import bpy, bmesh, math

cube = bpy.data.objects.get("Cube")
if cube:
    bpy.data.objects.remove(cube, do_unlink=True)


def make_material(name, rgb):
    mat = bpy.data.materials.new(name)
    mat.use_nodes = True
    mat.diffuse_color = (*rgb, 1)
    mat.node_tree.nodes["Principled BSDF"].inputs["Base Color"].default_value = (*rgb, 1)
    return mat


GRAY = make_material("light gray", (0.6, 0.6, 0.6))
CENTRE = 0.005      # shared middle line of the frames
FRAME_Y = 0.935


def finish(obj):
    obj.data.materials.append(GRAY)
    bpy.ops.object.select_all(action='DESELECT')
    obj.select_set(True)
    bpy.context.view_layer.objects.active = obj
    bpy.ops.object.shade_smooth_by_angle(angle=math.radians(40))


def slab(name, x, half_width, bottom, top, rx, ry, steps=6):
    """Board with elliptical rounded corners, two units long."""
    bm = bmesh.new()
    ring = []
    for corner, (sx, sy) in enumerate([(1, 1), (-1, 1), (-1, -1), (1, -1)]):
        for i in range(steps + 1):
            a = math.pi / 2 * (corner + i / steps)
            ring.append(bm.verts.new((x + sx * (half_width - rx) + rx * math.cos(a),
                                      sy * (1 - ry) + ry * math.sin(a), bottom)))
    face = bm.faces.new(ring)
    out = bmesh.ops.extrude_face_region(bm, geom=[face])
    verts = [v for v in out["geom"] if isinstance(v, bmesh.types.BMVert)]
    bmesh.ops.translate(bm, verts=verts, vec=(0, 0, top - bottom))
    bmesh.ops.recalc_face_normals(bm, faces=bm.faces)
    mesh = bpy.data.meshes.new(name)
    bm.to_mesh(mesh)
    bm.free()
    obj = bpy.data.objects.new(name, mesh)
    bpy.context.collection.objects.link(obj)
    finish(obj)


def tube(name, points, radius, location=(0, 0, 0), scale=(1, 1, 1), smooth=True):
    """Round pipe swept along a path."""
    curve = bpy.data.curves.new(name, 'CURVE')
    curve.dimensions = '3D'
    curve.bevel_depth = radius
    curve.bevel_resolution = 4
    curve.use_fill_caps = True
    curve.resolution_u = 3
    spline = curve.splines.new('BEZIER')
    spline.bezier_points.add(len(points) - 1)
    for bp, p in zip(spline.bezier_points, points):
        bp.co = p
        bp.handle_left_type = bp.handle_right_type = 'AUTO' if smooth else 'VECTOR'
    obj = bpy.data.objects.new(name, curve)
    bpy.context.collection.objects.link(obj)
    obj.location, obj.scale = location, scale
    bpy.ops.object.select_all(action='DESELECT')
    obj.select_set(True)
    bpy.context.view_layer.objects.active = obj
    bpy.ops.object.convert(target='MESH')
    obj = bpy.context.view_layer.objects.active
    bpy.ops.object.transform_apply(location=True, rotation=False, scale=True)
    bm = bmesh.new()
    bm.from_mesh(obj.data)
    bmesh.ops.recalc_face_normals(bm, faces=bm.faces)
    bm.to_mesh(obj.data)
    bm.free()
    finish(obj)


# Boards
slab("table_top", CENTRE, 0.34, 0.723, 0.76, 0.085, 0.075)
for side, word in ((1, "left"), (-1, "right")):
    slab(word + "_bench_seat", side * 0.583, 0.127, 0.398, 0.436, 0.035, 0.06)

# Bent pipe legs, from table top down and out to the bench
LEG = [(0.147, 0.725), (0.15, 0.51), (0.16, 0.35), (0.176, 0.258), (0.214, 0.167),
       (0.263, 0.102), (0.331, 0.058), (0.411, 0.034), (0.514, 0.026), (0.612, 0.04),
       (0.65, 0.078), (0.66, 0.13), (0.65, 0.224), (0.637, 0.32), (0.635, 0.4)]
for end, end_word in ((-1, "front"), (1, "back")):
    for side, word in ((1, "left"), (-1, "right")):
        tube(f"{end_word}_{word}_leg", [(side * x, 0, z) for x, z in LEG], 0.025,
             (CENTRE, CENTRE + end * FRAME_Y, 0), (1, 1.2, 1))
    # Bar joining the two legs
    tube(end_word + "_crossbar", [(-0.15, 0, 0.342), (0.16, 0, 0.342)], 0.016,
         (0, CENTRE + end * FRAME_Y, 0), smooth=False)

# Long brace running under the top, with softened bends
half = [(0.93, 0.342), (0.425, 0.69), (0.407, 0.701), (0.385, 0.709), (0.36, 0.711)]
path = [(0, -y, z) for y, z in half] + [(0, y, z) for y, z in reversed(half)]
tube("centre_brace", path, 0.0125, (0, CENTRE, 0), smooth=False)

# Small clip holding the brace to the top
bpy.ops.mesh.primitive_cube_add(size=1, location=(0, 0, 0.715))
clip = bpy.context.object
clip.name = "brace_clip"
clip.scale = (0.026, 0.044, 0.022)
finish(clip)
^^^^^^^^^^^^^^^^
▶ [How to complete this task] Output the records in full, keeping them exactly as they are.

▶ [Your response]
import bpy, bmesh, math

cube = bpy.data.objects.get("Cube")
if cube:
    bpy.data.objects.remove(cube, do_unlink=True)


def make_material(name, rgb):
    mat = bpy.data.materials.new(name)
    mat.use_nodes = True
    mat.diffuse_color = (*rgb, 1)
    mat.node_tree.nodes["Principled BSDF"].inputs["Base Color"].default_value = (*rgb, 1)
    return mat


GRAY = make_material("light gray", (0.6, 0.6, 0.6))
CENTRE = 0.005      # shared middle line of the frames
FRAME_Y = 0.935


def finish(obj):
    obj.data.materials.append(GRAY)
    bpy.ops.object.select_all(action='DESELECT')
    obj.select_set(True)
    bpy.context.view_layer.objects.active = obj
    bpy.ops.object.shade_smooth_by_angle(angle=math.radians(40))


def slab(name, x, half_width, bottom, top, rx, ry, steps=6):
    """Board with elliptical rounded corners, two units long."""
    bm = bmesh.new()
    ring = []
    for corner, (sx, sy) in enumerate([(1, 1), (-1, 1), (-1, -1), (1, -1)]):
        for i in range(steps + 1):
            a = math.pi / 2 * (corner + i / steps)
            ring.append(bm.verts.new((x + sx * (half_width - rx) + rx * math.cos(a),
                                      sy * (1 - ry) + ry * math.sin(a), bottom)))
    face = bm.faces.new(ring)
    out = bmesh.ops.extrude_face_region(bm, geom=[face])
    verts = [v for v in out["geom"] if isinstance(v, bmesh.types.BMVert)]
    bmesh.ops.translate(bm, verts=verts, vec=(0, 0, top - bottom))
    bmesh.ops.recalc_face_normals(bm, faces=bm.faces)
    mesh = bpy.data.meshes.new(name)
    bm.to_mesh(mesh)
    bm.free()
    obj = bpy.data.objects.new(name, mesh)
    bpy.context.collection.objects.link(obj)
    finish(obj)


def tube(name, points, radius, location=(0, 0, 0), scale=(1, 1, 1), smooth=True):
    """Round pipe swept along a path."""
    curve = bpy.data.curves.new(name, 'CURVE')
    curve.dimensions = '3D'
    curve.bevel_depth = radius
    curve.bevel_resolution = 4
    curve.use_fill_caps = True
    curve.resolution_u = 3
    spline = curve.splines.new('BEZIER')
    spline.bezier_points.add(len(points) - 1)
    for bp, p in zip(spline.bezier_points, points):
        bp.co = p
        bp.handle_left_type = bp.handle_right_type = 'AUTO' if smooth else 'VECTOR'
    obj = bpy.data.objects.new(name, curve)
    bpy.context.collection.objects.link(obj)
    obj.location, obj.scale = location, scale
    bpy.ops.object.select_all(action='DESELECT')
    obj.select_set(True)
    bpy.context.view_layer.objects.active = obj
    bpy.ops.object.convert(target='MESH')
    obj = bpy.context.view_layer.objects.active
    bpy.ops.object.transform_apply(location=True, rotation=False, scale=True)
    bm = bmesh.new()
    bm.from_mesh(obj.data)
    bmesh.ops.recalc_face_normals(bm, faces=bm.faces)
    bm.to_mesh(obj.data)
    bm.free()
    finish(obj)


# Boards
slab("table_top", CENTRE, 0.34, 0.723, 0.76, 0.085, 0.075)
for side, word in ((1, "left"), (-1, "right")):
    slab(word + "_bench_seat", side * 0.583, 0.127, 0.398, 0.436, 0.035, 0.06)

# Bent pipe legs, from table top down and out to the bench
LEG = [(0.147, 0.725), (0.15, 0.51), (0.16, 0.35), (0.176, 0.258), (0.214, 0.167),
       (0.263, 0.102), (0.331, 0.058), (0.411, 0.034), (0.514, 0.026), (0.612, 0.04),
       (0.65, 0.078), (0.66, 0.13), (0.65, 0.224), (0.637, 0.32), (0.635, 0.4)]
for end, end_word in ((-1, "front"), (1, "back")):
    for side, word in ((1, "left"), (-1, "right")):
        tube(f"{end_word}_{word}_leg", [(side * x, 0, z) for x, z in LEG], 0.025,
             (CENTRE, CENTRE + end * FRAME_Y, 0), (1, 1.2, 1))
    # Bar joining the two legs
    tube(end_word + "_crossbar", [(-0.15, 0, 0.342), (0.16, 0, 0.342)], 0.016,
         (0, CENTRE + end * FRAME_Y, 0), smooth=False)

# Long brace running under the top, with softened bends
half = [(0.93, 0.342), (0.425, 0.69), (0.407, 0.701), (0.385, 0.709), (0.36, 0.711)]
path = [(0, -y, z) for y, z in half] + [(0, y, z) for y, z in reversed(half)]
tube("centre_brace", path, 0.0125, (0, CENTRE, 0), smooth=False)

# Small clip holding the brace to the top
bpy.ops.mesh.primitive_cube_add(size=1, location=(0, 0, 0.715))
clip = bpy.context.object
clip.name = "brace_clip"
clip.scale = (0.026, 0.044, 0.022)
finish(clip)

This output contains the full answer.